*WHAT IS BEING ASKED*
What you return should match the entries below exactly, only without the images.

┏━━

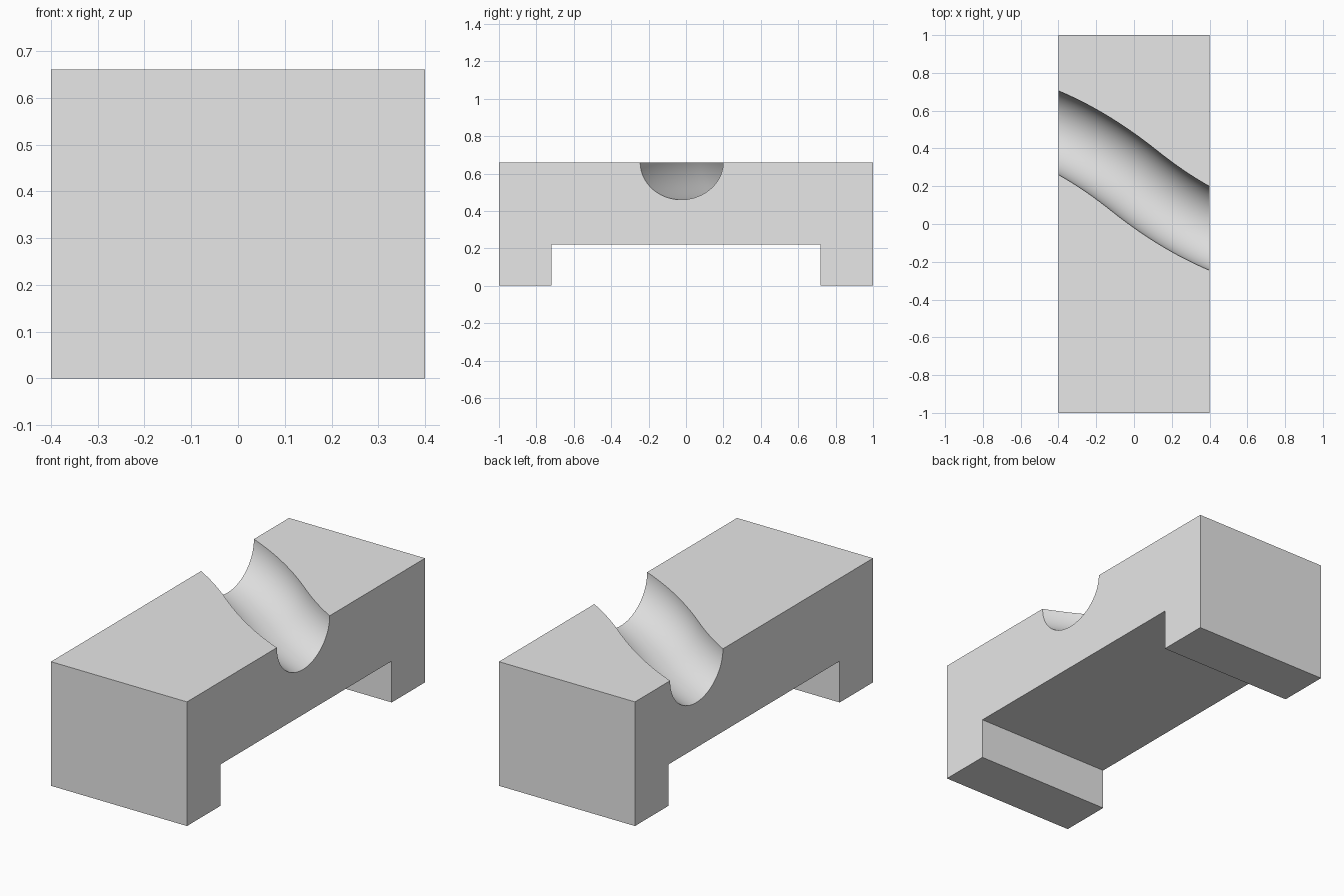
import bpy
import bmesh
import math
from mathutils import Vector

cube = bpy.data.objects.get("Cube")
if cube:
    bpy.data.objects.remove(cube, do_unlink=True)

HALF_W, HALF_L, HEIGHT = 0.4, 1.0, 0.66
NOTCH_Y, NOTCH_Z = 0.72, 0.22
RADIUS = 0.2

grey = bpy.data.materials.new("light_grey")
grey.use_nodes = True
grey.diffuse_color = (0.8, 0.8, 0.8, 1)
grey.node_tree.nodes["Principled BSDF"].inputs["Base Color"].default_value = (0.8, 0.8, 0.8, 1)


def make_object(name, bm):
    bmesh.ops.recalc_face_normals(bm, faces=bm.faces)
    mesh = bpy.data.meshes.new(name)
    bm.to_mesh(mesh)
    bm.free()
    mesh.materials.append(grey)
    obj = bpy.data.objects.new(name, mesh)
    bpy.context.collection.objects.link(obj)
    return obj


# Block with two feet: side profile extruded across the width
profile = [(-HALF_L, 0), (-NOTCH_Y, 0), (-NOTCH_Y, NOTCH_Z), (NOTCH_Y, NOTCH_Z),
           (NOTCH_Y, 0), (HALF_L, 0), (HALF_L, HEIGHT), (-HALF_L, HEIGHT)]
bm = bmesh.new()
face = bm.faces.new([bm.verts.new((-HALF_W, y, z)) for y, z in profile])
extruded = bmesh.ops.extrude_face_region(bm, geom=[face])["geom"]
bmesh.ops.translate(bm, vec=(2 * HALF_W, 0, 0),
                    verts=[v for v in extruded if isinstance(v, bmesh.types.BMVert)])
block = make_object("grooved_block", bm)


# Groove cutter: round section swept along a gentle S
def groove_path(x):
    return Vector((x, 0.23 - 0.8 * x + 0.4 * x * abs(x), HEIGHT))


SIDES, STEPS, REACH = 64, 48, 0.65
bm = bmesh.new()
rings = []
for i in range(STEPS + 1):
    x = REACH * (2 * i / STEPS - 1)
    across = Vector((0.8 - 0.8 * abs(x), 1, 0)).normalized()
    ring = []
    for j in range(SIDES):
        a = 2 * math.pi * (j + 0.5) / SIDES
        offset = across * math.cos(a) + Vector((0, 0, math.sin(a)))
        ring.append(bm.verts.new(groove_path(x) + RADIUS * offset))
    rings.append(ring)
for a, b in zip(rings, rings[1:]):
    for j in range(SIDES):
        k = (j + 1) % SIDES
        bm.faces.new((a[j], a[k], b[k], b[j]))
bm.faces.new(rings[0])
bm.faces.new(rings[-1])
cutter = make_object("groove_cutter", bm)

# Cut the groove, then discard the cutter
cut = block.modifiers.new("groove", 'BOOLEAN')
cut.operation = 'DIFFERENCE'
cut.solver = 'EXACT'
cut.object = cutter
bpy.ops.object.select_all(action='DESELECT')
block.select_set(True)
bpy.context.view_layer.objects.active = block
bpy.ops.object.modifier_apply(modifier=cut.name)
bpy.data.objects.remove(cutter, do_unlink=True)

# Smooth groove, crisp block edges
bpy.ops.object.shade_smooth_by_angle(angle=math.radians(30))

┗━━

*PROBLEM SOLUTION*
import bpy
import bmesh
import math
from mathutils import Vector

cube = bpy.data.objects.get("Cube")
if cube:
    bpy.data.objects.remove(cube, do_unlink=True)

HALF_W, HALF_L, HEIGHT = 0.4, 1.0, 0.66
NOTCH_Y, NOTCH_Z = 0.72, 0.22
RADIUS = 0.2

grey = bpy.data.materials.new("light_grey")
grey.use_nodes = True
grey.diffuse_color = (0.8, 0.8, 0.8, 1)
grey.node_tree.nodes["Principled BSDF"].inputs["Base Color"].default_value = (0.8, 0.8, 0.8, 1)


def make_object(name, bm):
    bmesh.ops.recalc_face_normals(bm, faces=bm.faces)
    mesh = bpy.data.meshes.new(name)
    bm.to_mesh(mesh)
    bm.free()
    mesh.materials.append(grey)
    obj = bpy.data.objects.new(name, mesh)
    bpy.context.collection.objects.link(obj)
    return obj


# Block with two feet: side profile extruded across the width
profile = [(-HALF_L, 0), (-NOTCH_Y, 0), (-NOTCH_Y, NOTCH_Z), (NOTCH_Y, NOTCH_Z),
           (NOTCH_Y, 0), (HALF_L, 0), (HALF_L, HEIGHT), (-HALF_L, HEIGHT)]
bm = bmesh.new()
face = bm.faces.new([bm.verts.new((-HALF_W, y, z)) for y, z in profile])
extruded = bmesh.ops.extrude_face_region(bm, geom=[face])["geom"]
bmesh.ops.translate(bm, vec=(2 * HALF_W, 0, 0),
                    verts=[v for v in extruded if isinstance(v, bmesh.types.BMVert)])
block = make_object("grooved_block", bm)


# Groove cutter: round section swept along a gentle S
def groove_path(x):
    return Vector((x, 0.23 - 0.8 * x + 0.4 * x * abs(x), HEIGHT))


SIDES, STEPS, REACH = 64, 48, 0.65
bm = bmesh.new()
rings = []
for i in range(STEPS + 1):
    x = REACH * (2 * i / STEPS - 1)
    across = Vector((0.8 - 0.8 * abs(x), 1, 0)).normalized()
    ring = []
    for j in range(SIDES):
        a = 2 * math.pi * (j + 0.5) / SIDES
        offset = across * math.cos(a) + Vector((0, 0, math.sin(a)))
        ring.append(bm.verts.new(groove_path(x) + RADIUS * offset))
    rings.append(ring)
for a, b in zip(rings, rings[1:]):
    for j in range(SIDES):
        k = (j + 1) % SIDES
        bm.faces.new((a[j], a[k], b[k], b[j]))
bm.faces.new(rings[0])
bm.faces.new(rings[-1])
cutter = make_object("groove_cutter", bm)

# Cut the groove, then discard the cutter
cut = block.modifiers.new("groove", 'BOOLEAN')
cut.operation = 'DIFFERENCE'
cut.solver = 'EXACT'
cut.object = cutter
bpy.ops.object.select_all(action='DESELECT')
block.select_set(True)
bpy.context.view_layer.objects.active = block
bpy.ops.object.modifier_apply(modifier=cut.name)
bpy.data.objects.remove(cutter, do_unlink=True)

# Smooth groove, crisp block edges
bpy.ops.object.shade_smooth_by_angle(angle=math.radians(30))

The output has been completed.